Schlunke & Polyp explain the inspiration behind 'Little Worm's Big Question'.
Little Worm appeared out of the blue one day, during a casual natter about where people’s sense of self-worth comes from. We were discussing how different personalities resemble different animal characteristics. Some people announce their importance by being loud (roosters), some people show off their beauty by preening and grooming (peacocks), others pride themselves on their status, (alpha male gorilla), and so on...
Far too often it’s the noisy, competitive attributes that people notice, while quieter qualities like honesty, determination, curiosity and perseverance are overlooked or unappreciated.
Then we thought about worms!
On the surface, worms have no obvious strengths or talents, and are more likely noted for their vulnerability and helplessness.
But below the ground the true value of worms is evident - and phenomenal. Little Worm is the embodiment of all these overlooked qualities, yet far too modest to see them for himself.
As artists, we’d often expressed frustration at the patronizingly low standard of artwork in childrens’ books. Why is it assumed that children don’t appreciate complex, vivid, images?
Who says that children relate to over-simplified, two-dimensional, scribbly drawings?
We wanted to create a book for all ages that is entertaining and funny, investigative, challenging and inspiring. We want the readers to become lost in the images, and to return to them again and again to spot new details - like the threats to each animal lurking in the backgrounds... some more obviously than others.
It’s a book which celebrates nature’s beauty - its mystery, diversity and fragility, whilst trying to be as biologically accurate as possible with the animals’ claims. Why use lazy animal stereotypes when the real life qualities are far more intriguing?
We also wanted it to be visually hilarious with the determined absurdity of Little Worm's efforts to 'dress appropriately' for each environment!
We tried to keep the language simple without sacrificing expression. The rhythmic, repetitive phrases will keep toddlers engaged and able to anticipate familiar sounding patterns, while older kids will enjoy some new, snazzy-sounding words, which they can ask about, experiment with, and add to their vocabulary.

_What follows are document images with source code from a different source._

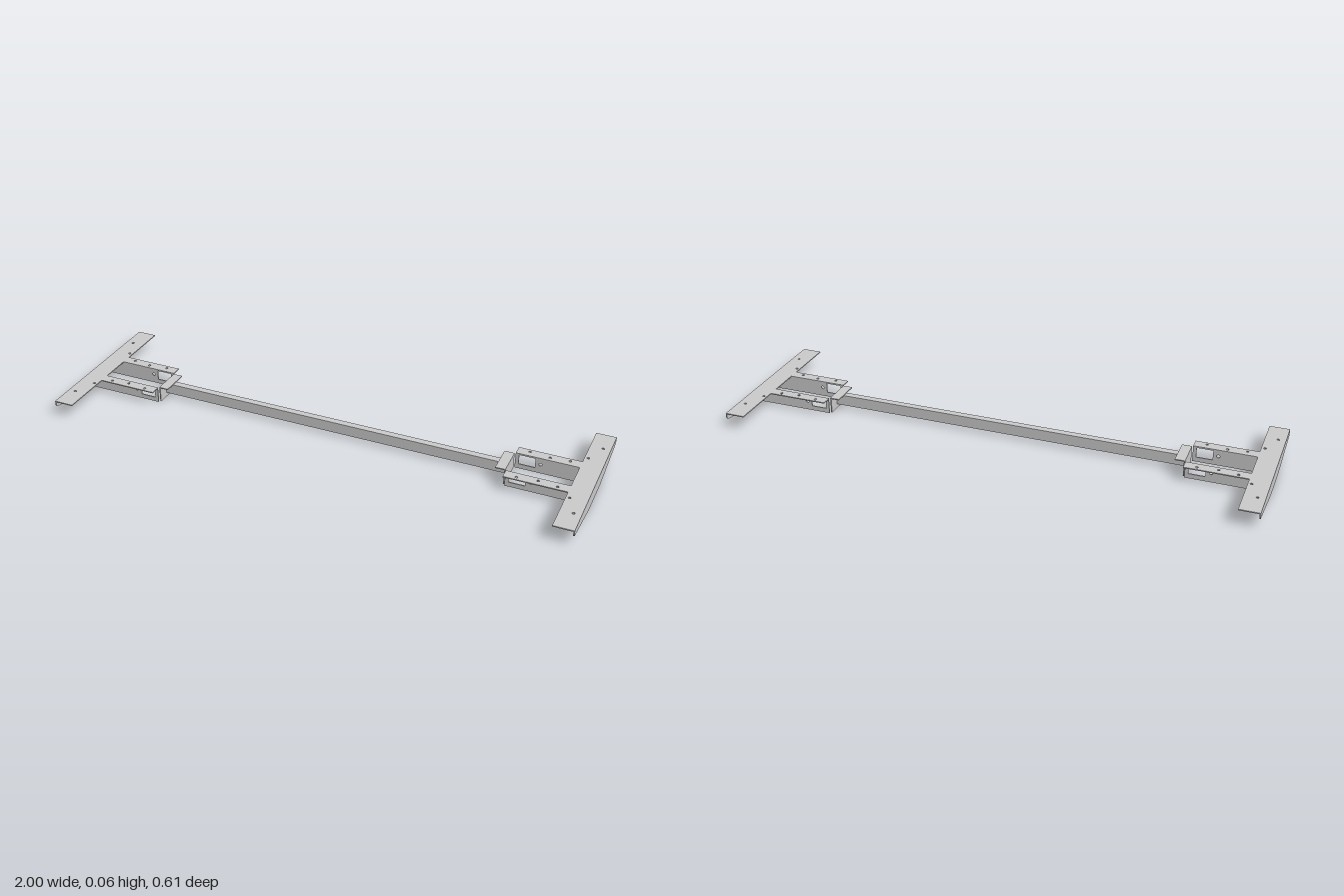
import * as THREE from 'three';

const T = 0.004;      // sheet thickness
const TOP = 0.062;    // overall height
const mat = new THREE.MeshStandardMaterial({ color: 0xcccccc, flatShading: true });

function add(group, name, geometry, x = 0, y = 0, z = 0) {
  const mesh = new THREE.Mesh(geometry, mat);
  mesh.name = name;
  mesh.position.set(x, y, z);
  group.add(mesh);
  return mesh;
}

function rect(x0, y0, x1, y1) {
  return new THREE.Shape([[x0, y0], [x1, y0], [x1, y1], [x0, y1]].map(p => new THREE.Vector2(...p)));
}

// Sheet cut from a shape, with small round bolt holes
function sheet(shape, holes = [], radius = 0.005) {
  for (const [x, y] of holes) {
    shape.holes.push(new THREE.Path().absarc(x, y, radius, 0, Math.PI * 2, true));
  }
  return new THREE.ExtrudeGeometry(shape, { depth: T, bevelEnabled: false, curveSegments: 8 });
}

// Horizontal sheet in x/z whose upper face lies at y = top
function flatSheet(x0, z0, x1, z1, holes, top) {
  return sheet(rect(x0, z0, x1, z1), holes).rotateX(Math.PI / 2).translate(0, top, 0);
}

// Tapered upright with rounded lower corners
function endPlateShape() {
  const s = new THREE.Shape();
  s.moveTo(-0.075, 0);
  s.lineTo(0.075, 0);
  s.lineTo(0.292, 0.035);
  s.quadraticCurveTo(0.304, 0.037, 0.304, 0.05);
  s.lineTo(0.304, TOP);
  s.lineTo(-0.304, TOP);
  s.lineTo(-0.304, 0.05);
  s.quadraticCurveTo(-0.304, 0.037, -0.292, 0.035);
  return s;
}

function createEnd() {
  const end = new THREE.Group();

  // Cross angle: tapered outer plate and inward top flange
  add(end, 'endPlate', sheet(endPlateShape()).rotateY(Math.PI / 2), 1 - T);
  add(end, 'endFlange', flatSheet(0.925, -0.304, 1 - T, 0.304,
    [[0.972, -0.21], [0.972, 0.21], [0.938, -0.13], [0.938, 0.13]], TOP));

  // Pair of angle arms: windowed web at the inside, flange turned outward
  for (const side of [1, -1]) {
    const arm = new THREE.Group();
    arm.name = side > 0 ? 'frontArm' : 'rearArm';
    const web = rect(0.695, 0, 1 - T, TOP - T);
    const w = new THREE.Path();
    w.moveTo(0.708, 0.018);
    w.lineTo(0.708, 0.056);
    w.lineTo(0.768, 0.056);
    w.lineTo(0.768, 0.018);
    w.closePath();
    web.holes.push(w);
    add(arm, 'armWeb', sheet(web, [[0.787, 0.036], [0.968, 0.036]], 0.006), 0, 0, side * 0.062 - T / 2);
    const [z0, z1] = side > 0 ? [0.06, 0.1] : [-0.1, -0.06];
    add(arm, 'armFlange', flatSheet(0.695, z0, 0.925, z1,
      [[0.74, side * 0.085], [0.815, side * 0.077], [0.885, side * 0.085]], TOP));
    end.add(arm);
  }

  // Angle bracket joining the beam to the arms
  add(end, 'beamBracketPlate', new THREE.BoxGeometry(T, TOP - T, 0.112), 0.69, (TOP - T) / 2, 0);
  add(end, 'beamBracketFlange', flatSheet(0.655, -0.056, 0.692, 0.056, [], TOP));
  return end;
}

export function createModel() {
  const model = new THREE.Group();
  model.name = 'spreaderFrame';

  // Long central beam
  add(model, 'beam', new THREE.BoxGeometry(1.376, 0.042, 0.026), 0, 0.037, 0);

  // Matching ends, the second turned half round
  const left = createEnd();
  left.name = 'leftEnd';
  const right = createEnd();
  right.name = 'rightEnd';
  right.rotation.y = Math.PI;
  model.add(left, right);
  return model;
}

And since Little Worm is such an ‘ask-questions’ book, we’ve even included a fact page at the end to assist parents and teachers, or to satisfy/stimulate the interest of curious young ‘read-alone’ readers.
But possibly it’ll be Little Worm’s tenderness that wins the hearts of readers. It’s a story that stirs empathy, and questions what we value about ourselves and others. More importantly, it reassures with a simple, yet profound message:

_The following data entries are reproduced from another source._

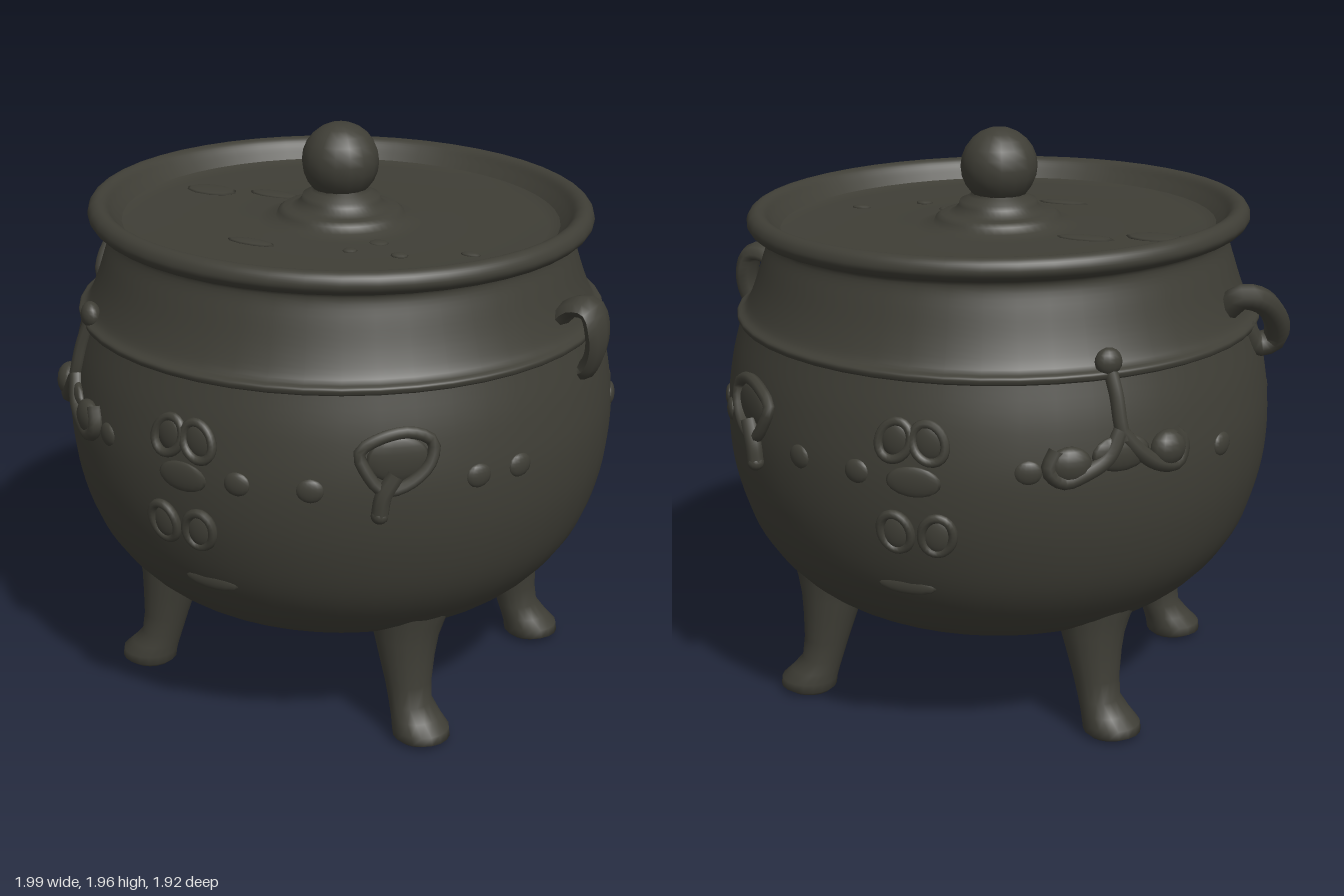
import * as THREE from 'three';

const iron = new THREE.MeshStandardMaterial({ color: 0x3f3e36 });
iron.name = 'dark iron';
const CX = 0.015; // axis of the pot
const V2 = (a) => new THREE.Vector2(a[0], a[1]);
const V3 = (a) => new THREE.Vector3(a[0], a[1], a[2]);

// outer bowl, from the bottom up to the ridge, then the neck and rolled rim
const bowl = new THREE.SplineCurve([[0, 0.25], [0.3, 0.268], [0.53, 0.335], [0.715, 0.44], [0.848, 0.6],
  [0.918, 0.8], [0.938, 1.0], [0.918, 1.18], [0.882, 1.325]].map(V2)).getPoints(40);
const neck = new THREE.SplineCurve([[0.892, 1.33], [0.895, 1.35], [0.865, 1.37], [0.833, 1.44], [0.803, 1.53],
  [0.782, 1.6], [0.793, 1.626], [0.83, 1.635], [0.852, 1.662], [0.845, 1.692], [0.822, 1.707],
  [0.795, 1.7], [0.77, 1.672], [0.74, 1.64]].map(V2)).getPoints(52);
const profile = [...bowl, ...neck];

// radius of the pot wall at height y
function wall(y) {
  for (let i = 1; i < 70; i++) {
    const a = profile[i - 1], b = profile[i];
    if (y <= b.y && b.y > a.y) return a.x + (b.x - a.x) * Math.max(0, (y - a.y) / (b.y - a.y));
  }
  return 0.79;
}

// point lying on the wall, u along the wall from angle t, mirrored to the back when side is -1
function onWall(t, u, y, out, side) {
  const a = t + u / 0.93, r = wall(y) + out;
  return new THREE.Vector3(CX + Math.sin(a) * r, y, side * Math.cos(a) * r);
}

function mesh(name, geometry, parent) {
  const m = new THREE.Mesh(geometry, iron);
  m.name = name;
  parent.add(m);
  return m;
}

function tube(name, pts, r, parent, closed = false) {
  const curve = new THREE.CatmullRomCurve3(pts, closed);
  return mesh(name, new THREE.TubeGeometry(curve, closed ? 24 : 20, r, 8, closed), parent);
}

function bead(name, p, size, parent) {
  const m = mesh(name, new THREE.SphereGeometry(1, 14, 10), parent);
  m.position.copy(p);
  m.scale.set(...size);
  m.rotation.y = Math.atan2(p.x - CX, p.z);
  return m;
}

// tilts the rim slightly towards +x
function tilt(geometry) {
  const p = geometry.attributes.position;
  for (let i = 0; i < p.count; i++) {
    if (p.getY(i) > 1.55) p.setY(i, p.getY(i) - 0.014 * p.getX(i) * Math.min(1, (p.getY(i) - 1.55) / 0.08));
  }
  return geometry;
}

// stack of elliptical rings [x, y, z, rx, rz] from bottom to top
function loft(rings, n = 18) {
  const pos = [], index = [];
  rings.forEach(([x, y, z, rx, rz], k) => {
    for (let i = 0; i < n; i++) {
      const a = (i / n) * Math.PI * 2;
      pos.push(x + rx * Math.cos(a), y, z + rz * Math.sin(a));
      if (k === rings.length - 1) continue;
      const p = k * n + i, q = k * n + (i + 1) % n;
      index.push(p, p + n, q, q, p + n, q + n);
    }
  });
  const g = new THREE.BufferGeometry();
  g.setAttribute('position', new THREE.Float32BufferAttribute(pos, 3));
  g.setIndex(index);
  g.computeVertexNormals();
  return g;
}

function leg(sx, sz, parent) {
  const rows = [[0.55, 0, 0.435, 0.002, 0.002], [0.55, 0.005, 0.435, 0.075, 0.075], [0.556, 0.02, 0.435, 0.098, 0.094],
    [0.552, 0.05, 0.435, 0.098, 0.095], [0.53, 0.085, 0.428, 0.084, 0.086], [0.505, 0.13, 0.42, 0.071, 0.08],
    [0.492, 0.2, 0.412, 0.078, 0.083], [0.48, 0.29, 0.403, 0.094, 0.097], [0.472, 0.36, 0.393, 0.11, 0.108],
    [0.468, 0.42, 0.38, 0.13, 0.125], [0.46, 0.46, 0.365, 0.155, 0.145]];
  mesh('leg', loft(rows.map(([x, y, z, a, b]) => [0.022 + sx * x, y, sz * z, a, b])), parent);
}

// group of four cupped ovals
function ovals(side, parent) {
  const g = new THREE.Group();
  g.name = 'ovalOrnament';
  for (const [u, y, lean] of [[-0.085, 1.15, 0.5], [0.025, 1.15, -0.5], [-0.11, 0.85, -0.2], [0.025, 0.85, 0.2]]) {
    const pts = [];
    for (let i = 0; i < 12; i++) {
      const a = (i / 12) * Math.PI * 2, du = 0.05 * Math.cos(a), dv = 0.062 * Math.sin(a);
      pts.push(onWall(0, u + du * Math.cos(lean) + dv * Math.sin(lean), y + dv * Math.cos(lean) - du * Math.sin(lean), 0.012, side));
    }
    tube('ovalRim', pts, 0.015, g, true);
    bead('ovalBowl', onWall(0, u, y, 0.002, side), [0.05, 0.058, 0.018], g);
  }
  bead('middleFold', onWall(0, -0.035, 1.02, -0.004, side), [0.09, 0.05, 0.014], g);
  bead('lowerFold', onWall(0, 0.02, 0.64, -0.008, side), [0.1, 0.03, 0.014], g);
  parent.add(g);
}

// teardrop dish with a hanging tail
function teardrop(side, parent) {
  const g = new THREE.Group(), t = 0.7;
  g.name = 'teardropOrnament';
  const P = ([u, v], o) => onWall(t, u, 1.1 + v, o, side);
  tube('teardropRim', [[-0.11, 0.06], [-0.05, 0.1], [0.05, 0.115], [0.12, 0.08], [0.105, 0.01], [0.03, -0.05],
    [-0.04, -0.06], [-0.09, 0]].map((p) => P(p, 0.016)), 0.02, g, true);
  tube('teardropTail', [[0, -0.01], [-0.04, -0.08], [-0.05, -0.14]].map((p) => P(p, 0.022)), 0.028, g);
  bead('tailTip', P([-0.05, -0.14], 0.022), [0.028, 0.028, 0.028], g);
  bead('teardropBowl', P([0.01, 0.03], 0.002), [0.1, 0.075, 0.02], g);
  parent.add(g);
}

// stem with two curled arms
function anchor(side, parent) {
  const g = new THREE.Group(), t = -0.74;
  g.name = 'anchorOrnament';
  const P = ([u, y], o = 0.008) => onWall(t, u, y, o, side);
  tube('stem', [[0.02, 1.38], [0.005, 1.28], [0, 1.2], [-0.01, 1.14]].map((p) => P(p)), 0.024, g);
  bead('stemTop', P([0.02, 1.38], 0.015), [0.045, 0.045, 0.033], g);
  tube('leftArm', [[0, 1.17], [-0.06, 1.1], [-0.13, 1.05], [-0.2, 1.04], [-0.225, 1.1], [-0.19, 1.14]].map((p) => P(p)), 0.026, g);
  tube('rightArm', [[0, 1.17], [0.05, 1.09], [0.12, 1.05], [0.19, 1.03], [0.235, 1.07], [0.21, 1.13]].map((p) => P(p)), 0.026, g);
  bead('middleBoss', P([0, 1.1], 0), [0.1, 0.06, 0.024], g);
  bead('leftCurl', P([-0.17, 1.09], 0.005), [0.065, 0.06, 0.045], g);
  bead('rightCurl', P([0.17, 1.08], 0.005), [0.07, 0.06, 0.035], g);
  parent.add(g);
}

export function createModel() {
  const model = new THREE.Group();
  model.name = 'cauldron';

  // pot body
  mesh('bowl', new THREE.LatheGeometry(bowl, 48), model).position.x = CX;
  mesh('neckAndRim', tilt(new THREE.LatheGeometry([bowl[40], ...neck], 48)), model).position.x = CX;

  // dished lid with a raised collar, and its ball knob
  const lid = [[0.78, 1.66], [0.74, 1.64], [0.7, 1.628], [0.45, 1.626], [0.28, 1.63], [0.222, 1.638], [0.213, 1.66],
    [0.195, 1.672], [0.17, 1.674], [0.15, 1.682], [0.135, 1.7], [0.13, 1.715], [0.1, 1.728], [0.085, 1.745], [0.09, 1.78], [0, 1.78]];
  mesh('lid', tilt(new THREE.LatheGeometry(lid.map(V2), 48)), model).position.x = CX;
  mesh('knob', new THREE.SphereGeometry(0.131, 16, 12), model).position.set(0.012, 1.83, 0);

  // worn lumps on the lid
  for (const [x, z, a, b] of [[-0.55, -0.06, 0.1, 0.06], [-0.33, -0.13, 0.1, 0.04], [-0.1, 0.39, 0.09, 0.03],
    [0.26, 0.18, 0.035, 0.03], [0.38, 0.26, 0.03, 0.025], [0.22, 0.3, 0.025, 0.025], [0.57, 0.13, 0.035, 0.02]]) {
    const m = mesh('lidLump', new THREE.SphereGeometry(1, 10, 6), model);
    m.position.set(x, 1.628 - 0.014 * x, z);
    m.scale.set(a, 0.009, b);
  }

  // legs and wall ornaments, mirrored front to back
  for (const side of [1, -1]) {
    leg(1, side, model);
    leg(-1, side, model);
    ovals(side, model);
    teardrop(side, model);
    anchor(side, model);
    for (const [t, y] of [[0.17, 1.03], [0.42, 1.03], [1.0, 1.04], [1.17, 1.04], [-0.42, 1.06], [-1.2, 1.04]]) {
      bead('wallStud', onWall(t, 0, y, -0.006, side), [0.045, 0.04, 0.018], model);
    }
  }

  // hooked handle on the right side, twisted
  tube('rightHandle', [[-0.8, 1.42, -0.09], [-0.855, 1.468, -0.1], [-0.915, 1.45, -0.06], [-0.952, 1.36, 0.02],
    [-0.935, 1.29, 0.06], [-0.88, 1.275, 0.04], [-0.84, 1.34, 0]].map(V3), 0.043, model);

  // broad handle on the left side, narrowing downwards
  const left = tube('leftHandle', [[0.82, 1.4, 0], [0.88, 1.46, 0], [0.94, 1.46, 0], [0.965, 1.39, 0],
    [0.958, 1.31, 0], [0.92, 1.245, 0], [0.87, 1.25, 0]].map(V3), 0.032, model);
  const p = left.geometry.attributes.position;
  for (let i = 0; i < p.count; i++) p.setZ(i, p.getZ(i) * (1 + 1.3 * THREE.MathUtils.clamp((p.getY(i) - 1.22) / 0.18, 0, 1)));
  left.geometry.computeVertexNormals();
  return model;
}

It’s your unique contribution to the world which makes you special. Status is sometimes about being part of something bigger than you are, and you’ll never find it by constantly comparing yourself to others.
But perhaps Little Worm’s greatest discovery is love. He finds the one who makes him feel special just for being himself.
[caption id="" align="alignright" width="168"] Schlunke & Polyp are an artist/cartoonist prop-building duo who work and live together in Manchester UK.
Little Worm's Big Question is available from New Internationalist from 18 February 2016. Find out more: http://newint.org/books/little-worm-big-question/